Trial of Bin Laden's son-in-law set to begin in NYC


Jury selection will begin Monday for the trial of an al-Qaida  propagandist accused of calling for terrorist attacks against the U.S.

Sulaiman abu Ghaith, who is Osama bin Laden's son-in-law, gained attention after appearing in two videos after 9/11 urging Muslims to carry out more attacks. (Via ABC)

He was captured in Turkey last year, then finally detained by American officials on a stopover in Jordan and brought to New York. (Via CBS)

New York Daily News reports abu Ghaith's lawyers attempted to dismiss the charges or delay the trial last week — claiming they have the wrong man. But that motion was denied Saturday.

The prosecutors are seeking a sentence of life in prison without parole for abu Ghaith, who has pleaded not guilty on three charges involving conspiracy to kill Americans and providing resources to terrorists 

Because abu Ghaith did not directly plan or carry out any terrorist attacks, the death penalty is not being considered. And the defense also hopes to portray him as just a low-level al-Qaida member. (Via The New York Times

Of course, the trial is not without controversy as many question whether suspected terrorists should be tried in the U.S. court system.

According to the Los Angeles Times, some believe he should not receive the same due-process rights as U.S. citizens, and those accused of war crimes should be tried in military court at Guantanamo Bay.

But President Obama has been a staunch advocate in closing down the military prison, and the Justice Department wants to show these kinds of trials can successfully be carried out in U.S. courts. (Via The Wall Street Journal)

Abu Ghaith is currently being held in a high-security prison dubbed a "mini Guantanamo" just blocks away from Ground Zero in New York.

More on Newsy 



Reader Comments ...


Next Up in Nation World

Civil rights activist, comedian Dick Gregory dies weeks after local performance
Civil rights activist, comedian Dick Gregory dies weeks after local performance

Civil rights activist and comedian Dick Gregory died Saturday, his family confirmed in a social media post. He passed away at age 84 in Washington, DC., nearly three weeks after his one-night appearance earlier this month in the Miami Valley. The best-selling author and 1968 write-in presidential candidate performed Aug. 2 at the Dayton Funny Bone...
Civil rights activist Dick Gregory dead at 84
Civil rights activist Dick Gregory dead at 84

Noted comedian, actor and civil rights activist Dick Gregory has died at 84. His family confirmed the death Saturday through social media. Gregory was hospitalized with a serious but stable condition, his son Christian said Thursday. Gregory is survived by his wife Lillian and their 10 children.
Woman holding American flag dragged by protester in Boston
Woman holding American flag dragged by protester in Boston

The Boston “Free Speech” rally ended with 33 arrested and while police were very diligent about keeping the right-wing groups away from protesters, there were still isolated incidents of violence.

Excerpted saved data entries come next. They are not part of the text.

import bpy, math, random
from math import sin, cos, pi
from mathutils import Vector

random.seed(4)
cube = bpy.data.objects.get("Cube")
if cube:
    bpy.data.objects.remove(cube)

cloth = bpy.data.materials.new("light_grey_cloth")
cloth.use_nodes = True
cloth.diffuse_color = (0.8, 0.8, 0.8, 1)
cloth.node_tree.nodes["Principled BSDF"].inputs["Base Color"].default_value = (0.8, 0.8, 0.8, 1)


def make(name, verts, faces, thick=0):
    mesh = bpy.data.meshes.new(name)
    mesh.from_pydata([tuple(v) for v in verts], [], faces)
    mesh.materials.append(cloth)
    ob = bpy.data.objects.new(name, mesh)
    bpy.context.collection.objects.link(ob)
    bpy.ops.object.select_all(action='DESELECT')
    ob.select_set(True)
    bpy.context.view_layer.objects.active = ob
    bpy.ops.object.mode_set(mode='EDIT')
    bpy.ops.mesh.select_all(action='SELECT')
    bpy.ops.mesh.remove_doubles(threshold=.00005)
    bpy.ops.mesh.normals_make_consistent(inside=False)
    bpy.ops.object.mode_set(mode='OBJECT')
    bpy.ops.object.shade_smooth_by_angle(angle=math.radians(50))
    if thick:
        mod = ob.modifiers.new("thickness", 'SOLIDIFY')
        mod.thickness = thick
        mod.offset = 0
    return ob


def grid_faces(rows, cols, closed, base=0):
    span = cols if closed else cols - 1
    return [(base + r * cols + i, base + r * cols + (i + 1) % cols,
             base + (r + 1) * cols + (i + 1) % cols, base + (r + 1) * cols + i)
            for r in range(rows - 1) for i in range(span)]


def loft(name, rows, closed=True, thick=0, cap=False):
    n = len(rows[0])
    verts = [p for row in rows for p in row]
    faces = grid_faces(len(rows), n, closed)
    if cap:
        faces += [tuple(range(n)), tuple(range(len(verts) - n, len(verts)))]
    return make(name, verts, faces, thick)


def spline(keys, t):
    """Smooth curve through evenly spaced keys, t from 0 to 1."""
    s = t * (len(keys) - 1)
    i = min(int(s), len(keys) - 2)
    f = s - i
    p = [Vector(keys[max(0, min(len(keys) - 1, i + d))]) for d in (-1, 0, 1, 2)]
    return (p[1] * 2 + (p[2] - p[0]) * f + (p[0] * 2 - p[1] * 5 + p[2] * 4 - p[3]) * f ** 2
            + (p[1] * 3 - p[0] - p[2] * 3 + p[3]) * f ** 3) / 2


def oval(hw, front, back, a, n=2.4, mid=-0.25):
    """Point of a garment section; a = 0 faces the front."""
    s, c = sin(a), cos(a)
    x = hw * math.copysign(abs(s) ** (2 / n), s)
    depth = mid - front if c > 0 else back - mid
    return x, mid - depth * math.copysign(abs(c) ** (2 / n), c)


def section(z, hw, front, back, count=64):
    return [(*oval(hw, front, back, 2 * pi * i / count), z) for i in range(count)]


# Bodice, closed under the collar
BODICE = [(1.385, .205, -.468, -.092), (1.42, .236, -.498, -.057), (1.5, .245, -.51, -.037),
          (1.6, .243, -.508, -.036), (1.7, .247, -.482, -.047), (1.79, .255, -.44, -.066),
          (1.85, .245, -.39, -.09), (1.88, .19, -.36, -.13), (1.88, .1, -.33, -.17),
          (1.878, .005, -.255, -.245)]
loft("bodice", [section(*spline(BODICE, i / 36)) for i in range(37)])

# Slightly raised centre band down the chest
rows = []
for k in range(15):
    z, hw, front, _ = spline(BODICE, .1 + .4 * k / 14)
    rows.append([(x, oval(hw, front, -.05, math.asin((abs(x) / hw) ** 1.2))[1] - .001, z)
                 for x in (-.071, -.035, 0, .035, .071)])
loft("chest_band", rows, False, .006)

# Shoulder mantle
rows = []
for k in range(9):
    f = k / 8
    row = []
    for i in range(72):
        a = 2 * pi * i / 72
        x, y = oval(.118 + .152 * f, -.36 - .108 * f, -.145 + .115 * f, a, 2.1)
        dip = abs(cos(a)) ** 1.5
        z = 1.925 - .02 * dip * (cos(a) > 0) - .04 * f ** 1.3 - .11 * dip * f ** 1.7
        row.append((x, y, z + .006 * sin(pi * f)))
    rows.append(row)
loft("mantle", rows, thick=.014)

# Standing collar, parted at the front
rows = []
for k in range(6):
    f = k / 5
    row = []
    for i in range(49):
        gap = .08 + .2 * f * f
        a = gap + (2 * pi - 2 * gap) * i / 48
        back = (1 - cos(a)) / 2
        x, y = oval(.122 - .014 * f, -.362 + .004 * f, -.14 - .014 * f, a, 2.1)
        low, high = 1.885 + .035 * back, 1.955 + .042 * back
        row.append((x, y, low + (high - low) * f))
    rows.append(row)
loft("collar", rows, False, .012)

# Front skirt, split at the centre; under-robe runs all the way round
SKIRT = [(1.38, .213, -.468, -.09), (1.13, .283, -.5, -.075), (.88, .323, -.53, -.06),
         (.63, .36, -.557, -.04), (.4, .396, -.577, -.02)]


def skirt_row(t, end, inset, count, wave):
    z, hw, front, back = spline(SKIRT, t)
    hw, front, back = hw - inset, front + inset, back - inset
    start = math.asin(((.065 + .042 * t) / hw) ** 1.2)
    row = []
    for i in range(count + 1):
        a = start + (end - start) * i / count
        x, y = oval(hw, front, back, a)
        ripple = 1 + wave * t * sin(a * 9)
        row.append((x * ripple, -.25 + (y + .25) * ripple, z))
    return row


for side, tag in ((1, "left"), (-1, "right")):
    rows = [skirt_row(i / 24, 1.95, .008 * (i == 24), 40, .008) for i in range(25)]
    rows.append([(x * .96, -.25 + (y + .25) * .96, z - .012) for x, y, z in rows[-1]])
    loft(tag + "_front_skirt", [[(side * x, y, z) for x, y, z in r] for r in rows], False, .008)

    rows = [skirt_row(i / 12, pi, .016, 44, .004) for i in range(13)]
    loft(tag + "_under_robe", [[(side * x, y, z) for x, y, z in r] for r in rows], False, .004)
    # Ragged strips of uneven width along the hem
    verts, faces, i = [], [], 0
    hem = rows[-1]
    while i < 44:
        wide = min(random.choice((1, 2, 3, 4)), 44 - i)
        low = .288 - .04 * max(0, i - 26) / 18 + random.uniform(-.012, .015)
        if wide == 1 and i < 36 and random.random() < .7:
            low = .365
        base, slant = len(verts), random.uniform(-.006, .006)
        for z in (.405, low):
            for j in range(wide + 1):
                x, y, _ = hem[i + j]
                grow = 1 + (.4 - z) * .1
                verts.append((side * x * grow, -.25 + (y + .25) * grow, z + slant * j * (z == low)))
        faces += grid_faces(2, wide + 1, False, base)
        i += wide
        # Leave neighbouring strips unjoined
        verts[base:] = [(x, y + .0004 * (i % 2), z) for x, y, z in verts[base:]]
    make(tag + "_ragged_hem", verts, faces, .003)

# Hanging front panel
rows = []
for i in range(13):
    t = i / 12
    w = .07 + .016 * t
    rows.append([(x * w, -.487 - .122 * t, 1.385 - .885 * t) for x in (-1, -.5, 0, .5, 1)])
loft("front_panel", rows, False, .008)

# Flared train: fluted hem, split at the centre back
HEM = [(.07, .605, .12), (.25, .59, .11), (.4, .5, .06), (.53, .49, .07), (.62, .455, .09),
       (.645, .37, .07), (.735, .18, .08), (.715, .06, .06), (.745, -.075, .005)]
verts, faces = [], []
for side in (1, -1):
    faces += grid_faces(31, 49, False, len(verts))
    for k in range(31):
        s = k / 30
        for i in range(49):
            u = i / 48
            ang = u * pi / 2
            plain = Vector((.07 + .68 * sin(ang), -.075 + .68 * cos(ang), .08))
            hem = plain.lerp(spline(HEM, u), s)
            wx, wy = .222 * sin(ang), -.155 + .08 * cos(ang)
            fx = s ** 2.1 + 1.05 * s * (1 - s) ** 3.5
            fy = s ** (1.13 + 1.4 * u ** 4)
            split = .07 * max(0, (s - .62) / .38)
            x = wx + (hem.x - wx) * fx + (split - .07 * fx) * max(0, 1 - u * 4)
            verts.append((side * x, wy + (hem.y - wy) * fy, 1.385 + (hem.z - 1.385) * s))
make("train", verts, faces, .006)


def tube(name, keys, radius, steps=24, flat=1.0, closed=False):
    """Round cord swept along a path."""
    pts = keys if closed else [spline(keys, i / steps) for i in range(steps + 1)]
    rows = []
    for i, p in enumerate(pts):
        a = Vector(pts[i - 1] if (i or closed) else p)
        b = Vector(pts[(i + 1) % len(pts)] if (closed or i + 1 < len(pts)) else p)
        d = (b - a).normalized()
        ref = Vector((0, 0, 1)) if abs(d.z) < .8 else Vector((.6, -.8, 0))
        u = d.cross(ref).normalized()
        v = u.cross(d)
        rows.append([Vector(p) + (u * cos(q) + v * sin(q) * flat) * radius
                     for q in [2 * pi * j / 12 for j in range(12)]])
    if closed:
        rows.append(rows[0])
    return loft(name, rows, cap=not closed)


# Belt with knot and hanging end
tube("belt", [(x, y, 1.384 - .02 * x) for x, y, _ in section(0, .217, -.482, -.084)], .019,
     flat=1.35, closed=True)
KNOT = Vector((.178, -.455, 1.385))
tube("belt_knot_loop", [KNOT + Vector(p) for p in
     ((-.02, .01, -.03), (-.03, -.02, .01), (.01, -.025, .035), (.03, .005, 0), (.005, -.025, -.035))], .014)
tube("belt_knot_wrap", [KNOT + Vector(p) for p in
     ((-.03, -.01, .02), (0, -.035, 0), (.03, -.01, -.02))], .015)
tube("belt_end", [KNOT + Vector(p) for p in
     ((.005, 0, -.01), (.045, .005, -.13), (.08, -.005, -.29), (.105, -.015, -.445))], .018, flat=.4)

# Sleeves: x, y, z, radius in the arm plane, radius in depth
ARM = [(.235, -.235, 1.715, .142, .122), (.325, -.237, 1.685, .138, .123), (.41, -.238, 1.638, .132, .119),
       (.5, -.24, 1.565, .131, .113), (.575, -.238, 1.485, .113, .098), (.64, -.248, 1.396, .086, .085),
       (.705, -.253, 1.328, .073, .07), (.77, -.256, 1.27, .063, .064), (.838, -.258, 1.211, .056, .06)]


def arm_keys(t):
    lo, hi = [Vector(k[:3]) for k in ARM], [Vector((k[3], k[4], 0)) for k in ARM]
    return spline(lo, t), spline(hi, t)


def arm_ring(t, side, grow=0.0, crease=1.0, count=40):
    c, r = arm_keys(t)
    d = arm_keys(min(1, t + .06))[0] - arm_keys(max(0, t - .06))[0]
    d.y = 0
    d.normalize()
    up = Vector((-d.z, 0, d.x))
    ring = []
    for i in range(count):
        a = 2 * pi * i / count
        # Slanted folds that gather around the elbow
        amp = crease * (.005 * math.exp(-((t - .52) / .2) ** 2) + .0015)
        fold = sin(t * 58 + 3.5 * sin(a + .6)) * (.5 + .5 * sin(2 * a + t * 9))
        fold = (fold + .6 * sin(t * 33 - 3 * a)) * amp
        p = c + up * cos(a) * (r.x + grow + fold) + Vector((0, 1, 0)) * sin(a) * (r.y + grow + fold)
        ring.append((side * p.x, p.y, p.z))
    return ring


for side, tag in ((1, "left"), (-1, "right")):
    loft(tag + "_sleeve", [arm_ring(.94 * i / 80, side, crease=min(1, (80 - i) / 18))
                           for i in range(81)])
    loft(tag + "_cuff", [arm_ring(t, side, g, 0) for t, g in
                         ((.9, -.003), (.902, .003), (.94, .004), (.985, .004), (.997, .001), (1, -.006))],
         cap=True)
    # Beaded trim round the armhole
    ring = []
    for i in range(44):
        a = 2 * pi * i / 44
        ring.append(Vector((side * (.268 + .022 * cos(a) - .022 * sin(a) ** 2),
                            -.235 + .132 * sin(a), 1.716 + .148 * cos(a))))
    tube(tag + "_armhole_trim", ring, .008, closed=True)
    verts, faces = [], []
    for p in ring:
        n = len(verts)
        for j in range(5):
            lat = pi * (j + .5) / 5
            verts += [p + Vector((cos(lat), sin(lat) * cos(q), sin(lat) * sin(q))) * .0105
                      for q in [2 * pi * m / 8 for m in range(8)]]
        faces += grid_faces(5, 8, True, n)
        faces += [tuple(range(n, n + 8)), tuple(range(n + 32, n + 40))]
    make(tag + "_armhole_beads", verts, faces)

A clip showed a woman holding an American flag as a protester tries to rip it from her hands. The woman held on to the flag and is dragged...
USS Indianapolis discovered after 72 years 
USS Indianapolis discovered after 72 years 

The wreckage of the USS Indianapolis, which was torpedoed and sank during the final days of World War II, has been found 18,000 feet below the north Pacific Ocean. The discovery was made Friday by a team of civilian researchers led by Microsoft co-founder Paul Allen, according to the billionaire’s website. "To be able to honor the brave...
Widow texts Pulse gunman alibi, deletes message night of attack, new court filing claims
Widow texts Pulse gunman alibi, deletes message night of attack, new court filing claims

Noor Salman is accused of helping her husband plan and carry out the June 12, 2016, attack on Pulse nightclub in Orlando, and a document filed by prosecutors this week is shedding new light on the case. The document filed Thursday lists specific instances that prosecutors intend to pursue during trial, and alludes to a text message allegedly sent by...
More Stories